▶ _INPUT MATERIAL_

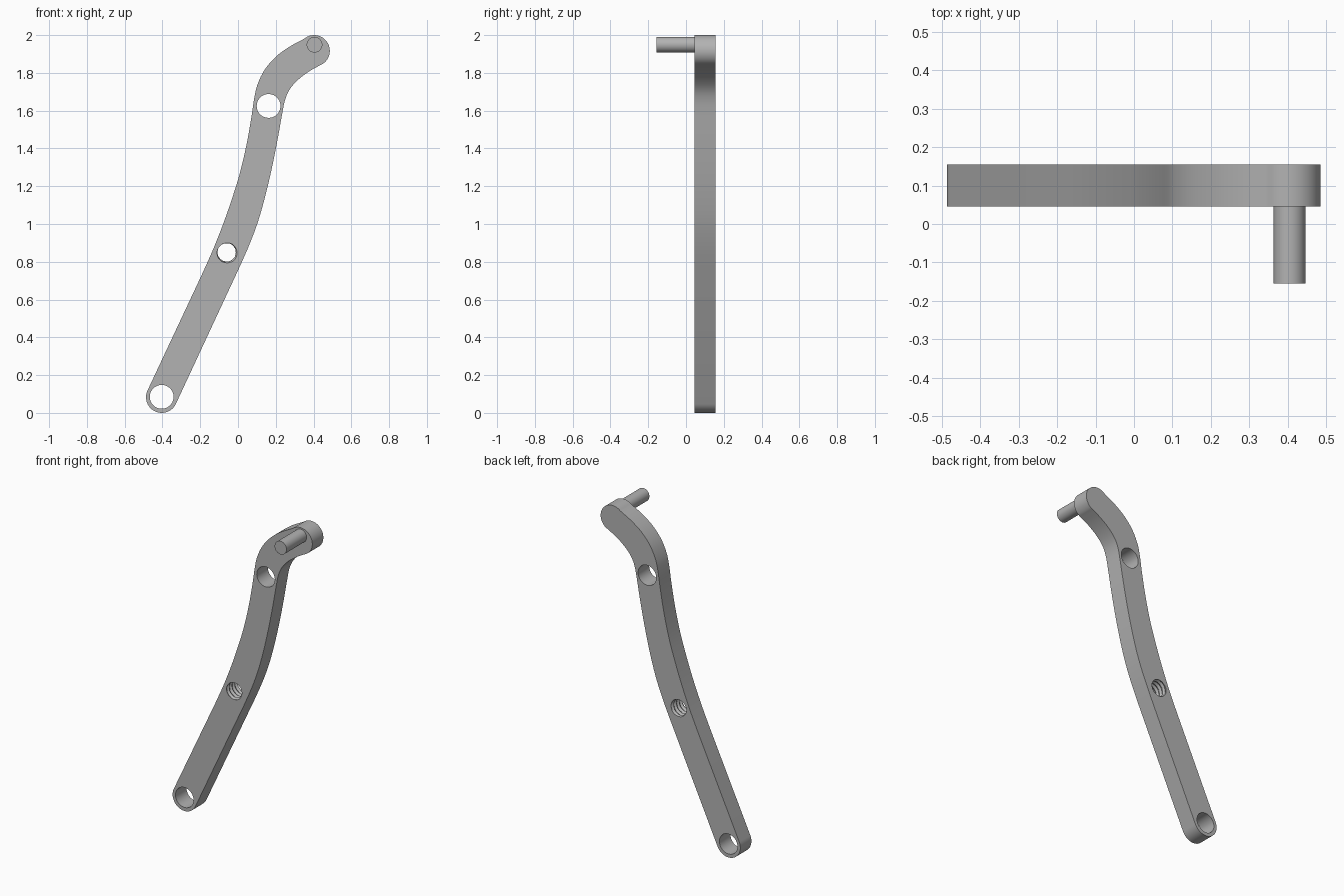
import bpy, bmesh
from math import cos, sin, pi, radians
from mathutils import Vector

if "Cube" in bpy.data.objects:
    bpy.data.objects.remove(bpy.data.objects["Cube"])

FRONT, BACK = 0.045, 0.155

steel = bpy.data.materials.new("grey steel")
steel.use_nodes = True
color = (0.45, 0.45, 0.45, 1)
steel.diffuse_color = color
steel.node_tree.nodes["Principled BSDF"].inputs["Base Color"].default_value = color


def make_object(name, bm):
    bmesh.ops.recalc_face_normals(bm, faces=bm.faces)
    mesh = bpy.data.meshes.new(name)
    bm.to_mesh(mesh)
    bm.free()
    mesh.materials.append(steel)
    obj = bpy.data.objects.new(name, mesh)
    bpy.context.collection.objects.link(obj)
    return obj


def activate(obj):
    bpy.ops.object.select_all(action='DESELECT')
    obj.select_set(True)
    bpy.context.view_layer.objects.active = obj


def arc(cx, cz, r, start, end, steps=24):
    angles = [radians(start + (end - start) * i / steps) for i in range(steps + 1)]
    return [Vector((cx + r * cos(a), cz + r * sin(a))) for a in angles]


def spline(points, steps=4):
    """Catmull-Rom curve through the points."""
    p = [Vector(q) for q in points]
    p = [2 * p[0] - p[1]] + p + [2 * p[-1] - p[-2]]
    out = []
    for a, b, c, d in zip(p, p[1:], p[2:], p[3:]):
        for i in range(steps):
            t = i / steps
            out.append(0.5 * (2 * b + (c - a) * t + (2 * a - 5 * b + 4 * c - d) * t * t
                              + (3 * b - a - 3 * c + d) * t ** 3))
    return out + [p[-2]]


def lathe_rod(name, x, z, y0, y1, radius, rows=1, sides=40):
    """Closed rod along y; radius is a function of y and angle."""
    bm = bmesh.new()
    rings = []
    for j in range(rows + 1):
        y = y0 + (y1 - y0) * j / rows
        ring = []
        for i in range(sides):
            a = 2 * pi * i / sides
            r = radius(y, a)
            ring.append(bm.verts.new((x + r * cos(a), y, z + r * sin(a))))
        rings.append(ring)
    for lower, upper in zip(rings, rings[1:]):
        for i in range(sides):
            k = (i + 1) % sides
            bm.faces.new((lower[i], lower[k], upper[k], upper[i]))
    bm.faces.new(rings[0])
    bm.faces.new(rings[-1])
    return make_object(name, bm)


# Curved lever arm: two edges joined by round ends
left_edge = spline([(-0.19, 0.735), (-0.13, 0.87), (-0.075, 1.01), (-0.03, 1.14),
                    (0.01, 1.27), (0.045, 1.42), (0.07, 1.56), (0.085, 1.66),
                    (0.102, 1.735), (0.14, 1.815), (0.2, 1.885), (0.27, 1.937),
                    (0.345, 1.978)])
right_edge = spline([(0.012, 0.78), (0.06, 0.89), (0.105, 1.01), (0.145, 1.15),
                     (0.18, 1.3), (0.21, 1.45), (0.235, 1.59), (0.25, 1.66),
                     (0.275, 1.715), (0.32, 1.765), (0.38, 1.81), (0.445, 1.846)])
outline = (left_edge + arc(0.403, 1.917, 0.083, 130, -57)
           + right_edge[::-1] + arc(-0.404, 0.083, 0.083, -25, -205))
bm = bmesh.new()
face = bm.faces.new([bm.verts.new((p.x, FRONT, p.y)) for p in outline])
side = bmesh.ops.extrude_face_region(bm, geom=[face])
bmesh.ops.translate(bm, vec=(0, BACK - FRONT, 0),
                    verts=[v for v in side["geom"] if isinstance(v, bmesh.types.BMVert)])
arm = make_object("lever_arm", bm)

# Screw thread: triangular groove winding round the middle hole
PITCH = 0.0275


def thread(y, a):
    phase = (y / PITCH + a / (2 * pi)) % 1
    return 0.048 + 0.01 * (1 - abs(2 * phase - 1))


# Cut the two plain holes and the threaded one
cutters = [
    lathe_rod("lower_hole_cutter", -0.404, 0.085, 0, 0.2, lambda y, a: 0.063),
    lathe_rod("upper_hole_cutter", 0.162, 1.625, 0, 0.2, lambda y, a: 0.063),
    lathe_rod("threaded_hole_cutter", -0.06, 0.85, 0.031, 0.169, thread, rows=40),
]
activate(arm)
for cutter in cutters:
    cutter.hide_render = True
    mod = arm.modifiers.new("hole", 'BOOLEAN')
    mod.operation = 'DIFFERENCE'
    mod.solver = 'EXACT'
    mod.object = cutter
    bpy.ops.object.modifier_apply(modifier=mod.name)
    bpy.data.objects.remove(cutter)

# Pin standing out of the front at the top end
pin = lathe_rod("pin", 0.405, 1.949, -0.155, FRONT + 0.005, lambda y, a: 0.0415)

for obj in (arm, pin):
    activate(obj)
    bpy.ops.object.shade_smooth_by_angle(angle=radians(30))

▶ _PROBLEM TO WORK ON_
In the records above, find the lines holding "angles". Copy each one.

▶ _ANSWER TO THIS PROBLEM_
    angles = [radians(start + (end - start) * i / steps) for i in range(steps + 1)]
    return [Vector((cx + r * cos(a), cz + r * sin(a))) for a in angles]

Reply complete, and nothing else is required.